** How to complete this task **
Reproduce the listing below character for character; drop every image.

(Data records begins)

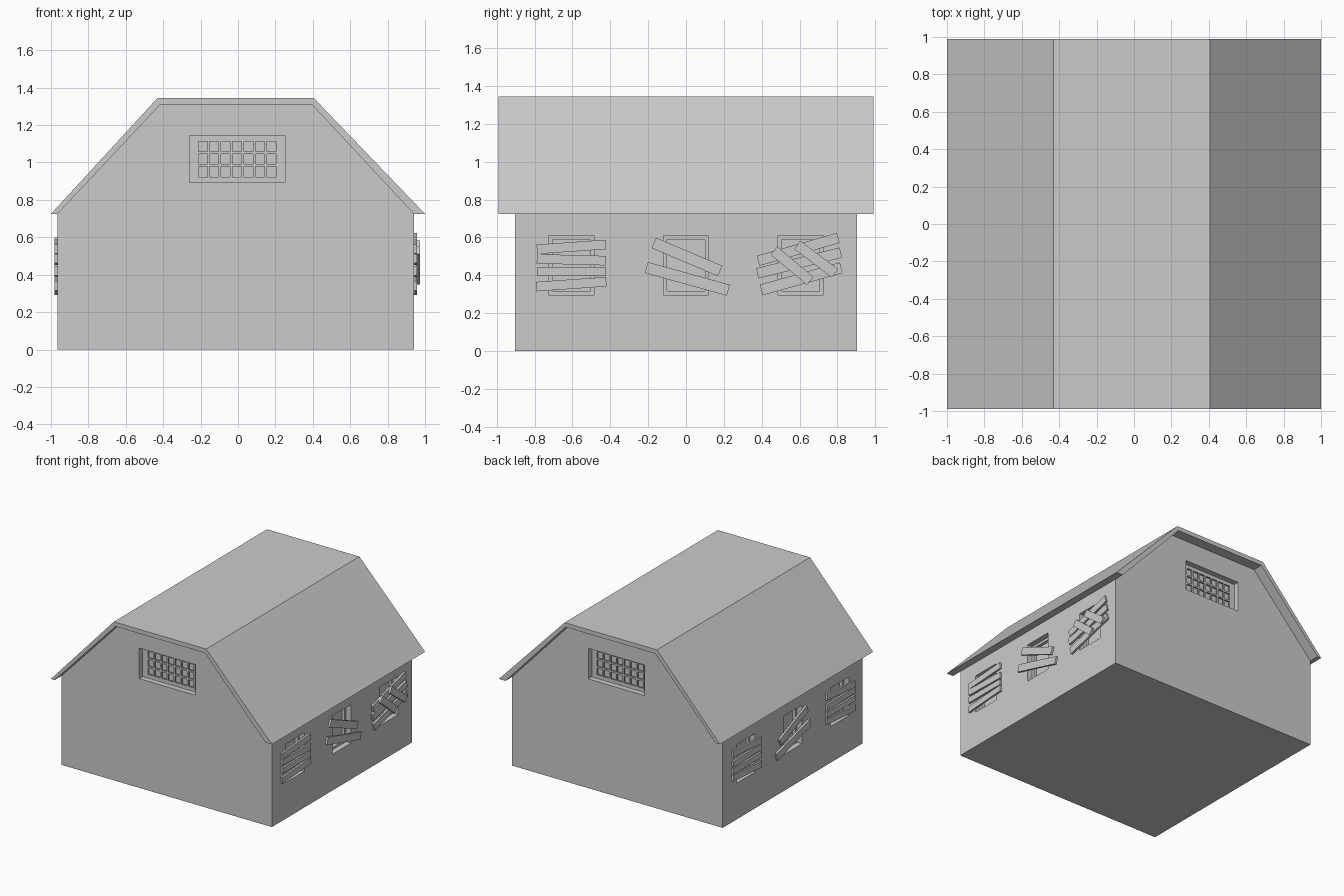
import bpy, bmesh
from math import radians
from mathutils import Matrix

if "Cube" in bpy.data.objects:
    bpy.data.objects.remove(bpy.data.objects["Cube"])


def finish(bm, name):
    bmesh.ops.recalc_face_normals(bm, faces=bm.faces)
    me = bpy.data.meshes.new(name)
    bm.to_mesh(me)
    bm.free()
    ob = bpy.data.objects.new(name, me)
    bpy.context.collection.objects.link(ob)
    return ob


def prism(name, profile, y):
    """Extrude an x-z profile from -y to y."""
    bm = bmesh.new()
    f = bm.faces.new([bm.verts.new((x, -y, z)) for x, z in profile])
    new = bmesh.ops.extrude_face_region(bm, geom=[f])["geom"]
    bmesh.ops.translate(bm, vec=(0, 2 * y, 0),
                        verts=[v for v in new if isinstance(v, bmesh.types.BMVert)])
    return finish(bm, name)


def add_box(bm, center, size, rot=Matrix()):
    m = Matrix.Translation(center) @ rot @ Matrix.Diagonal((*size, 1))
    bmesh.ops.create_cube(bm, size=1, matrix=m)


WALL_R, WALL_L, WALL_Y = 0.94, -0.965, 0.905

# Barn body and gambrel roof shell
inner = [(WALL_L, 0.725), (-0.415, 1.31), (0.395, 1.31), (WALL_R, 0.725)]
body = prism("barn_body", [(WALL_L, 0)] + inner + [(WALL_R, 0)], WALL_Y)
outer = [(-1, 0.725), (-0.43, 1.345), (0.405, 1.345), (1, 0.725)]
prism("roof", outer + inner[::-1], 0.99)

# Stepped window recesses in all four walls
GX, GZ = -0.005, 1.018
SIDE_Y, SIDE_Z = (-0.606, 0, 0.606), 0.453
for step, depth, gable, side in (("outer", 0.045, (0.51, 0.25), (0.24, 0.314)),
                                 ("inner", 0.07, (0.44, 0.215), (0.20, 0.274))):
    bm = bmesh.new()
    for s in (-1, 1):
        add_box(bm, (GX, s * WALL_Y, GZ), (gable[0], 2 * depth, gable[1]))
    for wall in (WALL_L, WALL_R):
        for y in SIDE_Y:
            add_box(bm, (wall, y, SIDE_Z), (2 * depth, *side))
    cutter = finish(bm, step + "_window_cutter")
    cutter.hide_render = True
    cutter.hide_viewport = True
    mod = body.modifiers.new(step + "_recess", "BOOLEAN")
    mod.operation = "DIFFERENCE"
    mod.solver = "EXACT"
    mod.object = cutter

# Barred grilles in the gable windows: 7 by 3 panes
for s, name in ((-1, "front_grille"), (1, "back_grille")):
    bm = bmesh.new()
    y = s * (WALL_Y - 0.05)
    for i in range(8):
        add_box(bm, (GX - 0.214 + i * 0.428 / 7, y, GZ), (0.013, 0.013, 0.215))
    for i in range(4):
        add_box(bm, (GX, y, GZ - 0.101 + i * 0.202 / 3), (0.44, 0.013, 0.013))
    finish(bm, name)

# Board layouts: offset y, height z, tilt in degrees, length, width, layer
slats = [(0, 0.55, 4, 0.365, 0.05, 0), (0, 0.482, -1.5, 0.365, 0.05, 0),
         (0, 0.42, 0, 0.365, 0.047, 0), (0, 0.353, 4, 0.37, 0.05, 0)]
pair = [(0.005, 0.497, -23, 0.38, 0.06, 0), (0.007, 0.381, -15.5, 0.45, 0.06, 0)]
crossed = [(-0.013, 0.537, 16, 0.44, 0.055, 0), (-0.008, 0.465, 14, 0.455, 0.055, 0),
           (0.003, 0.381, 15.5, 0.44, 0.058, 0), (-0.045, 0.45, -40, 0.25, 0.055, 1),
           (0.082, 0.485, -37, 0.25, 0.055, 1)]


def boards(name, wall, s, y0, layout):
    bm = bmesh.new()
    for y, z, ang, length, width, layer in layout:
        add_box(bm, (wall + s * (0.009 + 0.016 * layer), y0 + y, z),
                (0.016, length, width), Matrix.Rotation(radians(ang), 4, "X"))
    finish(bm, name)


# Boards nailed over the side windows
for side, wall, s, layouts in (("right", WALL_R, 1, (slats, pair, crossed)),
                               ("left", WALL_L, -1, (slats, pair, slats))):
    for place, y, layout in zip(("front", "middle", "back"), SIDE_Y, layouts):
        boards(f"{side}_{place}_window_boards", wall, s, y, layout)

(Data records ends)

** Exercise answer **
import bpy, bmesh
from math import radians
from mathutils import Matrix

if "Cube" in bpy.data.objects:
    bpy.data.objects.remove(bpy.data.objects["Cube"])


def finish(bm, name):
    bmesh.ops.recalc_face_normals(bm, faces=bm.faces)
    me = bpy.data.meshes.new(name)
    bm.to_mesh(me)
    bm.free()
    ob = bpy.data.objects.new(name, me)
    bpy.context.collection.objects.link(ob)
    return ob


def prism(name, profile, y):
    """Extrude an x-z profile from -y to y."""
    bm = bmesh.new()
    f = bm.faces.new([bm.verts.new((x, -y, z)) for x, z in profile])
    new = bmesh.ops.extrude_face_region(bm, geom=[f])["geom"]
    bmesh.ops.translate(bm, vec=(0, 2 * y, 0),
                        verts=[v for v in new if isinstance(v, bmesh.types.BMVert)])
    return finish(bm, name)


def add_box(bm, center, size, rot=Matrix()):
    m = Matrix.Translation(center) @ rot @ Matrix.Diagonal((*size, 1))
    bmesh.ops.create_cube(bm, size=1, matrix=m)


WALL_R, WALL_L, WALL_Y = 0.94, -0.965, 0.905

# Barn body and gambrel roof shell
inner = [(WALL_L, 0.725), (-0.415, 1.31), (0.395, 1.31), (WALL_R, 0.725)]
body = prism("barn_body", [(WALL_L, 0)] + inner + [(WALL_R, 0)], WALL_Y)
outer = [(-1, 0.725), (-0.43, 1.345), (0.405, 1.345), (1, 0.725)]
prism("roof", outer + inner[::-1], 0.99)

# Stepped window recesses in all four walls
GX, GZ = -0.005, 1.018
SIDE_Y, SIDE_Z = (-0.606, 0, 0.606), 0.453
for step, depth, gable, side in (("outer", 0.045, (0.51, 0.25), (0.24, 0.314)),
                                 ("inner", 0.07, (0.44, 0.215), (0.20, 0.274))):
    bm = bmesh.new()
    for s in (-1, 1):
        add_box(bm, (GX, s * WALL_Y, GZ), (gable[0], 2 * depth, gable[1]))
    for wall in (WALL_L, WALL_R):
        for y in SIDE_Y:
            add_box(bm, (wall, y, SIDE_Z), (2 * depth, *side))
    cutter = finish(bm, step + "_window_cutter")
    cutter.hide_render = True
    cutter.hide_viewport = True
    mod = body.modifiers.new(step + "_recess", "BOOLEAN")
    mod.operation = "DIFFERENCE"
    mod.solver = "EXACT"
    mod.object = cutter

# Barred grilles in the gable windows: 7 by 3 panes
for s, name in ((-1, "front_grille"), (1, "back_grille")):
    bm = bmesh.new()
    y = s * (WALL_Y - 0.05)
    for i in range(8):
        add_box(bm, (GX - 0.214 + i * 0.428 / 7, y, GZ), (0.013, 0.013, 0.215))
    for i in range(4):
        add_box(bm, (GX, y, GZ - 0.101 + i * 0.202 / 3), (0.44, 0.013, 0.013))
    finish(bm, name)

# Board layouts: offset y, height z, tilt in degrees, length, width, layer
slats = [(0, 0.55, 4, 0.365, 0.05, 0), (0, 0.482, -1.5, 0.365, 0.05, 0),
         (0, 0.42, 0, 0.365, 0.047, 0), (0, 0.353, 4, 0.37, 0.05, 0)]
pair = [(0.005, 0.497, -23, 0.38, 0.06, 0), (0.007, 0.381, -15.5, 0.45, 0.06, 0)]
crossed = [(-0.013, 0.537, 16, 0.44, 0.055, 0), (-0.008, 0.465, 14, 0.455, 0.055, 0),
           (0.003, 0.381, 15.5, 0.44, 0.058, 0), (-0.045, 0.45, -40, 0.25, 0.055, 1),
           (0.082, 0.485, -37, 0.25, 0.055, 1)]


def boards(name, wall, s, y0, layout):
    bm = bmesh.new()
    for y, z, ang, length, width, layer in layout:
        add_box(bm, (wall + s * (0.009 + 0.016 * layer), y0 + y, z),
                (0.016, length, width), Matrix.Rotation(radians(ang), 4, "X"))
    finish(bm, name)


# Boards nailed over the side windows
for side, wall, s, layouts in (("right", WALL_R, 1, (slats, pair, crossed)),
                               ("left", WALL_L, -1, (slats, pair, slats))):
    for place, y, layout in zip(("front", "middle", "back"), SIDE_Y, layouts):
        boards(f"{side}_{place}_window_boards", wall, s, y, layout)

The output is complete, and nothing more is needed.